**Problem details**
Across the material that follows, tally each line in which "data" occurs, and state the total alone.

**Study material**
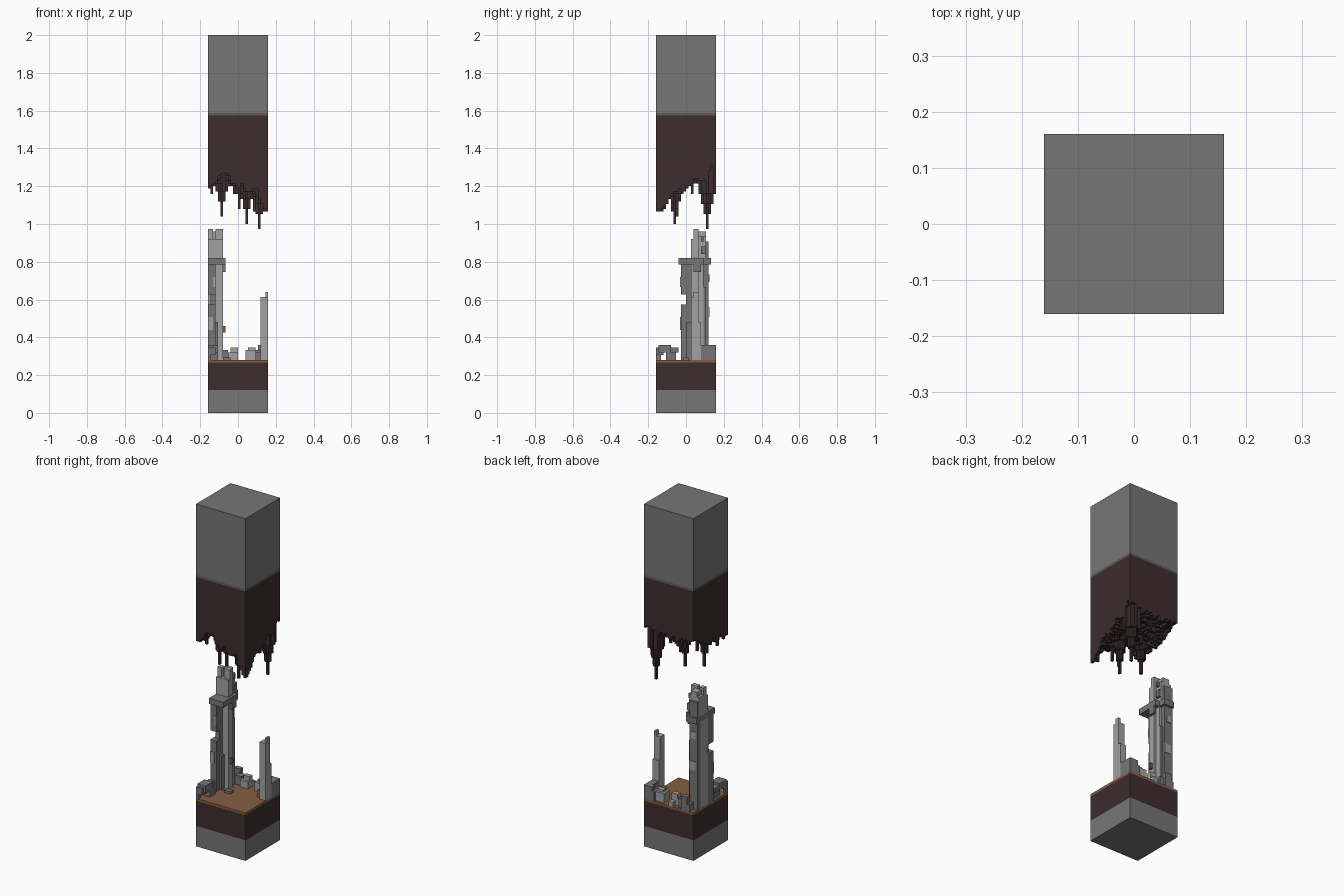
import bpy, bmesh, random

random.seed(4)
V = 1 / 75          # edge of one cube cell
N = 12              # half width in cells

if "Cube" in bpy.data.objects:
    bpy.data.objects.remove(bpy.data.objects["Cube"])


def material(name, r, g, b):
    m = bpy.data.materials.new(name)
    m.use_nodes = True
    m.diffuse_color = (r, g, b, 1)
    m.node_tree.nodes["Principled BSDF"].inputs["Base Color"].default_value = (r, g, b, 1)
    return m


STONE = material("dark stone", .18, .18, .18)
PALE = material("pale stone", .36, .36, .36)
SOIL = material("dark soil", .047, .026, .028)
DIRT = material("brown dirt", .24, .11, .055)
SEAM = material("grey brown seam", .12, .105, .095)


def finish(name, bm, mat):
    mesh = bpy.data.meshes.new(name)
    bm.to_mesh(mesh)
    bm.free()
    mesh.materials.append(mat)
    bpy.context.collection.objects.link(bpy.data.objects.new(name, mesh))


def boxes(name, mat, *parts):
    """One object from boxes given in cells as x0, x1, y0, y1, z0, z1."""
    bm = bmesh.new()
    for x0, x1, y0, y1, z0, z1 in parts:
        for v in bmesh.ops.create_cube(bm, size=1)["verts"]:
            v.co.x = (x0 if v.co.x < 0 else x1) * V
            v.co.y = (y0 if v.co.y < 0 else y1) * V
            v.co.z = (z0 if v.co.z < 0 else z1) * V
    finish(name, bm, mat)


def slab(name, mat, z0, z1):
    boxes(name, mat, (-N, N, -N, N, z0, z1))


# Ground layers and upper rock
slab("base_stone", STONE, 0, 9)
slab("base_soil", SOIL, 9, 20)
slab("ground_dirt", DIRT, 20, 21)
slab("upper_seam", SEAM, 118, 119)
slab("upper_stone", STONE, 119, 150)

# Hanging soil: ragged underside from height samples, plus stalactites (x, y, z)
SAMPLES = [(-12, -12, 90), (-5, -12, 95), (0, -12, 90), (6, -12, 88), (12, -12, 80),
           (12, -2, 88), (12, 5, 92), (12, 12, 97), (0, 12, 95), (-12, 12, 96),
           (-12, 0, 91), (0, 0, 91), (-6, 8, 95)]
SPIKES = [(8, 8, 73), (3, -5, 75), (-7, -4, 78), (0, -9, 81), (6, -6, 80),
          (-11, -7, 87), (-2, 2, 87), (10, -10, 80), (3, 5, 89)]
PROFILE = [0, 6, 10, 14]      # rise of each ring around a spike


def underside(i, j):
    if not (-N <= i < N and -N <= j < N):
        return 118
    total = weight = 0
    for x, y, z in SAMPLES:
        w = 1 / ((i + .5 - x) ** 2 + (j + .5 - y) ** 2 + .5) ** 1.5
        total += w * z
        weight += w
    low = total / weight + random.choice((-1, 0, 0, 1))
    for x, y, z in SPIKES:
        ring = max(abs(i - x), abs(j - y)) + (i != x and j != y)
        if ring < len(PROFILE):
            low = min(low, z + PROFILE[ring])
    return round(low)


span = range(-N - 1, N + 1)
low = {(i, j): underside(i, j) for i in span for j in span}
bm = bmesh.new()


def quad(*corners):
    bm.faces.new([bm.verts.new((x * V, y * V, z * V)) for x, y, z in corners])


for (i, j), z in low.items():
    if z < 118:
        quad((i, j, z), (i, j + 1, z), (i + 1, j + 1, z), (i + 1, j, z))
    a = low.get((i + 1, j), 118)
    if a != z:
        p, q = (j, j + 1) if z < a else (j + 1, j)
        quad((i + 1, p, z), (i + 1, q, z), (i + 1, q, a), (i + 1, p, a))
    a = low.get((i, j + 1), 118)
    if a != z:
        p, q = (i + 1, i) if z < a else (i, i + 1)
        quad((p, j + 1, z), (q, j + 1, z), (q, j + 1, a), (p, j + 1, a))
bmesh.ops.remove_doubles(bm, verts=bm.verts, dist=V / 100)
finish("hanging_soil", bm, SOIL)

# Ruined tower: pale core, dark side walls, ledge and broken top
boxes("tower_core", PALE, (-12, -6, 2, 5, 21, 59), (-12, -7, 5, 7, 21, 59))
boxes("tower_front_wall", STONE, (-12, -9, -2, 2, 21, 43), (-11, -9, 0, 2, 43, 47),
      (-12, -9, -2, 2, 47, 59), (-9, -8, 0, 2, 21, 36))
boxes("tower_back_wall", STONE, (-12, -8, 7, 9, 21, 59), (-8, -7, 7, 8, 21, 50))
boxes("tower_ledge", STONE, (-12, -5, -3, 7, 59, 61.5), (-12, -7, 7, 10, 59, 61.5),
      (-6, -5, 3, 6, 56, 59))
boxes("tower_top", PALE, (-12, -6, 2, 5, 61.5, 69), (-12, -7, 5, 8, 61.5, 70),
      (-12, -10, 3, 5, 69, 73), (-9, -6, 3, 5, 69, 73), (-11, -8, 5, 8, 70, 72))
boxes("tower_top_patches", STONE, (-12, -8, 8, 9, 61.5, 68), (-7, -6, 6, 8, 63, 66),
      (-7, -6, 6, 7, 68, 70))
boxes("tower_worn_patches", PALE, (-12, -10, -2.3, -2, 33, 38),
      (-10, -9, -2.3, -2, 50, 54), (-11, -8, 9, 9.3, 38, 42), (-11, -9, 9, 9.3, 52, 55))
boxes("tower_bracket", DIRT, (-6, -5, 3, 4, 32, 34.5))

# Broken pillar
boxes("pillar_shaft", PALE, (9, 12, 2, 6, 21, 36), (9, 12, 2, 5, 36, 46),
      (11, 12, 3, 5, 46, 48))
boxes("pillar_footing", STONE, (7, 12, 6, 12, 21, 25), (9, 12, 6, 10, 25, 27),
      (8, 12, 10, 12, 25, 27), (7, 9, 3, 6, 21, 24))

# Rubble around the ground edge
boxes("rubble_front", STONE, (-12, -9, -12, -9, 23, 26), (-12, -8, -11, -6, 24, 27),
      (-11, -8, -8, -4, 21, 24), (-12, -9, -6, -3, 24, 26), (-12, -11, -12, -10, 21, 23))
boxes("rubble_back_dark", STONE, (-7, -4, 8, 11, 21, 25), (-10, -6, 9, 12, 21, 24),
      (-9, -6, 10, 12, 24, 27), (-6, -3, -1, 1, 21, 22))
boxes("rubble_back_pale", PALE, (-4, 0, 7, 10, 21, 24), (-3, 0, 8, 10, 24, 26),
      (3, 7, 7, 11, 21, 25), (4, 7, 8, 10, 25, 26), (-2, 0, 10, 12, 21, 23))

**Response to this exercise**
5